::: INPUT DATA

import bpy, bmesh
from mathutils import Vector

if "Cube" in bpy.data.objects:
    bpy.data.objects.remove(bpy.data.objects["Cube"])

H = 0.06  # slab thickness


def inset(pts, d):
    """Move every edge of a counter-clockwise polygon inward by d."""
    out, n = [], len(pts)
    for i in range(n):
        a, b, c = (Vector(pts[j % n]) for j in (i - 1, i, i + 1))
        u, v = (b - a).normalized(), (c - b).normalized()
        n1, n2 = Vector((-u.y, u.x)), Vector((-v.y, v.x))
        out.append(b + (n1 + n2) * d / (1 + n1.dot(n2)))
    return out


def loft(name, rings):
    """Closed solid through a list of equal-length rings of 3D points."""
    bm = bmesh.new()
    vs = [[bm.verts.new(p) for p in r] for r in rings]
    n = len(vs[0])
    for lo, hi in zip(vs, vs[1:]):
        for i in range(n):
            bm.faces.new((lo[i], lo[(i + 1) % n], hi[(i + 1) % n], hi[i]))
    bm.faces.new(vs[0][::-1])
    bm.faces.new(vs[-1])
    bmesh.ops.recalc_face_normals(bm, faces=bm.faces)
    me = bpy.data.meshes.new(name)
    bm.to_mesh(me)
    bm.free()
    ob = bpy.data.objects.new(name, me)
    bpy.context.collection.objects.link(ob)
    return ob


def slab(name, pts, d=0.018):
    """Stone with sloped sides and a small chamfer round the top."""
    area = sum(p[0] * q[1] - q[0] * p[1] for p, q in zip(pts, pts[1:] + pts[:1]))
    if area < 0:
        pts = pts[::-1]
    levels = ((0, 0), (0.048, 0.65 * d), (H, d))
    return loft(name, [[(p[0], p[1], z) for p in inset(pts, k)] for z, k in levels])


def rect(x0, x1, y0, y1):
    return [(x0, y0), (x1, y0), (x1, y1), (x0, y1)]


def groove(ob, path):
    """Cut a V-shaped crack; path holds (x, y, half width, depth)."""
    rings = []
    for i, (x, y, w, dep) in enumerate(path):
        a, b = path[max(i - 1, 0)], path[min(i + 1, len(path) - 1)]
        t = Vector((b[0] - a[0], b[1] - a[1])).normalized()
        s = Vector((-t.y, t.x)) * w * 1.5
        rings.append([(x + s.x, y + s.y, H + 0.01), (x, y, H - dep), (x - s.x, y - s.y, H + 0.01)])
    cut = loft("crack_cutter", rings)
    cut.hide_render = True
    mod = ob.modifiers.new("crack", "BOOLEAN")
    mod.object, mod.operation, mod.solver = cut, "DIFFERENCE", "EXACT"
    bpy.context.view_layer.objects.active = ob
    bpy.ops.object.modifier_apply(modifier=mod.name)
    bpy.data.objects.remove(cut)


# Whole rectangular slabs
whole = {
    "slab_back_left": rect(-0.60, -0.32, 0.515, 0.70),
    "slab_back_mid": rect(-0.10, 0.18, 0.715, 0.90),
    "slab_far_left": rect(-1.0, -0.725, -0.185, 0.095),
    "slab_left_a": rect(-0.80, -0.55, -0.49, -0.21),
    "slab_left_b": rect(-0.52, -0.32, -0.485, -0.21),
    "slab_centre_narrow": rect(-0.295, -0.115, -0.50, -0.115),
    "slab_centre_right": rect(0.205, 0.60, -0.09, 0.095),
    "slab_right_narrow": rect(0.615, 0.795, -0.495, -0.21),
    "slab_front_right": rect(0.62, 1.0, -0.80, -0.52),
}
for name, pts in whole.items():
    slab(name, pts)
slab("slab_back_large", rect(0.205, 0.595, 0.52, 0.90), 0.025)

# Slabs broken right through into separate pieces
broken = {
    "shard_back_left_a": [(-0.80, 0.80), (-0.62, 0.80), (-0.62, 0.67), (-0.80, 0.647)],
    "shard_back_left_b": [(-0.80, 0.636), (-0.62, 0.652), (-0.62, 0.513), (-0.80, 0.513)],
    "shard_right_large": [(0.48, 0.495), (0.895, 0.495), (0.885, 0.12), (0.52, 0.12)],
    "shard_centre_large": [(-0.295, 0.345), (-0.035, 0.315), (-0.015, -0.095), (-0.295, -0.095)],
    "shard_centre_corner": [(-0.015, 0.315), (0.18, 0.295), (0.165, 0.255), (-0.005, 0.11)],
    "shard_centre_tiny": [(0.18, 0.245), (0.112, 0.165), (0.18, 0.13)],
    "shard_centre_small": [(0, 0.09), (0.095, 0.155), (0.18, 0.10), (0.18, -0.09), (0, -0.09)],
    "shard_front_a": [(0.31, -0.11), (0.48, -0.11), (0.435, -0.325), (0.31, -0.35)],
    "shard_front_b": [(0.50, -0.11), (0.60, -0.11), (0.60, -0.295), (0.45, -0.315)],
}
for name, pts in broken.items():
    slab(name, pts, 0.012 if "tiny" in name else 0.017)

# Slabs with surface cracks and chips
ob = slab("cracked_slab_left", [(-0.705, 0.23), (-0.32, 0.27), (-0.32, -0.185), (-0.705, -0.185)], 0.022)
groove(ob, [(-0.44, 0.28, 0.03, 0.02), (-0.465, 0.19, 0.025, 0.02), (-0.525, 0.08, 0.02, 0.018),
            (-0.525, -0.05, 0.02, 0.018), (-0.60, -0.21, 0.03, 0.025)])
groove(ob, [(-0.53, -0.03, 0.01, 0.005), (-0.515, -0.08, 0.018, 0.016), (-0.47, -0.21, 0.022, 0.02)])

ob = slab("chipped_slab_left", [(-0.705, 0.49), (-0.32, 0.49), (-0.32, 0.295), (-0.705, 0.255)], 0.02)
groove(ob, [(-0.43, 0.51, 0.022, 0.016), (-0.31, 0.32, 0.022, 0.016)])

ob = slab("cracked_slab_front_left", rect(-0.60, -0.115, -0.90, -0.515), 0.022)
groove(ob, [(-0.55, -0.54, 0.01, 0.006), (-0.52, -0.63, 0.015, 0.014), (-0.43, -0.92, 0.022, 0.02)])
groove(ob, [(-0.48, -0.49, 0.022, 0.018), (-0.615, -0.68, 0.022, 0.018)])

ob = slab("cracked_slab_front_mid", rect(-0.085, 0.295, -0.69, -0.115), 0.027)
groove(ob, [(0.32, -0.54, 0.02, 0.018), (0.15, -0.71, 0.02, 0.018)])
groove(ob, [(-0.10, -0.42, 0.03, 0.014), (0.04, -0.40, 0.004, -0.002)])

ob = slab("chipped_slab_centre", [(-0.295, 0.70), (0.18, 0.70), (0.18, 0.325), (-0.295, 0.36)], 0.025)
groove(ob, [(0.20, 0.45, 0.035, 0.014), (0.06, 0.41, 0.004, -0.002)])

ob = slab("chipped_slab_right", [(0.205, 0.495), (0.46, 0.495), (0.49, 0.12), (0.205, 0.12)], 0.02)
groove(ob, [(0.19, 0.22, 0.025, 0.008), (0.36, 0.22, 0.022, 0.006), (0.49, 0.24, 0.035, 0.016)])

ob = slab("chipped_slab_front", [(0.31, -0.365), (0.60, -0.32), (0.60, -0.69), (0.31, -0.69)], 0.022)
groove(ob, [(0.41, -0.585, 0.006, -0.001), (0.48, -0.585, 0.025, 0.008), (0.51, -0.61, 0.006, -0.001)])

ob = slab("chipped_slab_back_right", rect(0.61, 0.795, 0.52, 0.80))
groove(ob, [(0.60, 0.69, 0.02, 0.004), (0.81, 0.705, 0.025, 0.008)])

::::::

TASK ITEM →
Give again each line shown above, keeping every word as it is.

ANSWER TO THE EXERCISE →
import bpy, bmesh
from mathutils import Vector

if "Cube" in bpy.data.objects:
    bpy.data.objects.remove(bpy.data.objects["Cube"])

H = 0.06  # slab thickness


def inset(pts, d):
    """Move every edge of a counter-clockwise polygon inward by d."""
    out, n = [], len(pts)
    for i in range(n):
        a, b, c = (Vector(pts[j % n]) for j in (i - 1, i, i + 1))
        u, v = (b - a).normalized(), (c - b).normalized()
        n1, n2 = Vector((-u.y, u.x)), Vector((-v.y, v.x))
        out.append(b + (n1 + n2) * d / (1 + n1.dot(n2)))
    return out


def loft(name, rings):
    """Closed solid through a list of equal-length rings of 3D points."""
    bm = bmesh.new()
    vs = [[bm.verts.new(p) for p in r] for r in rings]
    n = len(vs[0])
    for lo, hi in zip(vs, vs[1:]):
        for i in range(n):
            bm.faces.new((lo[i], lo[(i + 1) % n], hi[(i + 1) % n], hi[i]))
    bm.faces.new(vs[0][::-1])
    bm.faces.new(vs[-1])
    bmesh.ops.recalc_face_normals(bm, faces=bm.faces)
    me = bpy.data.meshes.new(name)
    bm.to_mesh(me)
    bm.free()
    ob = bpy.data.objects.new(name, me)
    bpy.context.collection.objects.link(ob)
    return ob


def slab(name, pts, d=0.018):
    """Stone with sloped sides and a small chamfer round the top."""
    area = sum(p[0] * q[1] - q[0] * p[1] for p, q in zip(pts, pts[1:] + pts[:1]))
    if area < 0:
        pts = pts[::-1]
    levels = ((0, 0), (0.048, 0.65 * d), (H, d))
    return loft(name, [[(p[0], p[1], z) for p in inset(pts, k)] for z, k in levels])


def rect(x0, x1, y0, y1):
    return [(x0, y0), (x1, y0), (x1, y1), (x0, y1)]


def groove(ob, path):
    """Cut a V-shaped crack; path holds (x, y, half width, depth)."""
    rings = []
    for i, (x, y, w, dep) in enumerate(path):
        a, b = path[max(i - 1, 0)], path[min(i + 1, len(path) - 1)]
        t = Vector((b[0] - a[0], b[1] - a[1])).normalized()
        s = Vector((-t.y, t.x)) * w * 1.5
        rings.append([(x + s.x, y + s.y, H + 0.01), (x, y, H - dep), (x - s.x, y - s.y, H + 0.01)])
    cut = loft("crack_cutter", rings)
    cut.hide_render = True
    mod = ob.modifiers.new("crack", "BOOLEAN")
    mod.object, mod.operation, mod.solver = cut, "DIFFERENCE", "EXACT"
    bpy.context.view_layer.objects.active = ob
    bpy.ops.object.modifier_apply(modifier=mod.name)
    bpy.data.objects.remove(cut)


# Whole rectangular slabs
whole = {
    "slab_back_left": rect(-0.60, -0.32, 0.515, 0.70),
    "slab_back_mid": rect(-0.10, 0.18, 0.715, 0.90),
    "slab_far_left": rect(-1.0, -0.725, -0.185, 0.095),
    "slab_left_a": rect(-0.80, -0.55, -0.49, -0.21),
    "slab_left_b": rect(-0.52, -0.32, -0.485, -0.21),
    "slab_centre_narrow": rect(-0.295, -0.115, -0.50, -0.115),
    "slab_centre_right": rect(0.205, 0.60, -0.09, 0.095),
    "slab_right_narrow": rect(0.615, 0.795, -0.495, -0.21),
    "slab_front_right": rect(0.62, 1.0, -0.80, -0.52),
}
for name, pts in whole.items():
    slab(name, pts)
slab("slab_back_large", rect(0.205, 0.595, 0.52, 0.90), 0.025)

# Slabs broken right through into separate pieces
broken = {
    "shard_back_left_a": [(-0.80, 0.80), (-0.62, 0.80), (-0.62, 0.67), (-0.80, 0.647)],
    "shard_back_left_b": [(-0.80, 0.636), (-0.62, 0.652), (-0.62, 0.513), (-0.80, 0.513)],
    "shard_right_large": [(0.48, 0.495), (0.895, 0.495), (0.885, 0.12), (0.52, 0.12)],
    "shard_centre_large": [(-0.295, 0.345), (-0.035, 0.315), (-0.015, -0.095), (-0.295, -0.095)],
    "shard_centre_corner": [(-0.015, 0.315), (0.18, 0.295), (0.165, 0.255), (-0.005, 0.11)],
    "shard_centre_tiny": [(0.18, 0.245), (0.112, 0.165), (0.18, 0.13)],
    "shard_centre_small": [(0, 0.09), (0.095, 0.155), (0.18, 0.10), (0.18, -0.09), (0, -0.09)],
    "shard_front_a": [(0.31, -0.11), (0.48, -0.11), (0.435, -0.325), (0.31, -0.35)],
    "shard_front_b": [(0.50, -0.11), (0.60, -0.11), (0.60, -0.295), (0.45, -0.315)],
}
for name, pts in broken.items():
    slab(name, pts, 0.012 if "tiny" in name else 0.017)

# Slabs with surface cracks and chips
ob = slab("cracked_slab_left", [(-0.705, 0.23), (-0.32, 0.27), (-0.32, -0.185), (-0.705, -0.185)], 0.022)
groove(ob, [(-0.44, 0.28, 0.03, 0.02), (-0.465, 0.19, 0.025, 0.02), (-0.525, 0.08, 0.02, 0.018),
            (-0.525, -0.05, 0.02, 0.018), (-0.60, -0.21, 0.03, 0.025)])
groove(ob, [(-0.53, -0.03, 0.01, 0.005), (-0.515, -0.08, 0.018, 0.016), (-0.47, -0.21, 0.022, 0.02)])

ob = slab("chipped_slab_left", [(-0.705, 0.49), (-0.32, 0.49), (-0.32, 0.295), (-0.705, 0.255)], 0.02)
groove(ob, [(-0.43, 0.51, 0.022, 0.016), (-0.31, 0.32, 0.022, 0.016)])

ob = slab("cracked_slab_front_left", rect(-0.60, -0.115, -0.90, -0.515), 0.022)
groove(ob, [(-0.55, -0.54, 0.01, 0.006), (-0.52, -0.63, 0.015, 0.014), (-0.43, -0.92, 0.022, 0.02)])
groove(ob, [(-0.48, -0.49, 0.022, 0.018), (-0.615, -0.68, 0.022, 0.018)])

ob = slab("cracked_slab_front_mid", rect(-0.085, 0.295, -0.69, -0.115), 0.027)
groove(ob, [(0.32, -0.54, 0.02, 0.018), (0.15, -0.71, 0.02, 0.018)])
groove(ob, [(-0.10, -0.42, 0.03, 0.014), (0.04, -0.40, 0.004, -0.002)])

ob = slab("chipped_slab_centre", [(-0.295, 0.70), (0.18, 0.70), (0.18, 0.325), (-0.295, 0.36)], 0.025)
groove(ob, [(0.20, 0.45, 0.035, 0.014), (0.06, 0.41, 0.004, -0.002)])

ob = slab("chipped_slab_right", [(0.205, 0.495), (0.46, 0.495), (0.49, 0.12), (0.205, 0.12)], 0.02)
groove(ob, [(0.19, 0.22, 0.025, 0.008), (0.36, 0.22, 0.022, 0.006), (0.49, 0.24, 0.035, 0.016)])

ob = slab("chipped_slab_front", [(0.31, -0.365), (0.60, -0.32), (0.60, -0.69), (0.31, -0.69)], 0.022)
groove(ob, [(0.41, -0.585, 0.006, -0.001), (0.48, -0.585, 0.025, 0.008), (0.51, -0.61, 0.006, -0.001)])

ob = slab("chipped_slab_back_right", rect(0.61, 0.795, 0.52, 0.80))
groove(ob, [(0.60, 0.69, 0.02, 0.004), (0.81, 0.705, 0.025, 0.008)])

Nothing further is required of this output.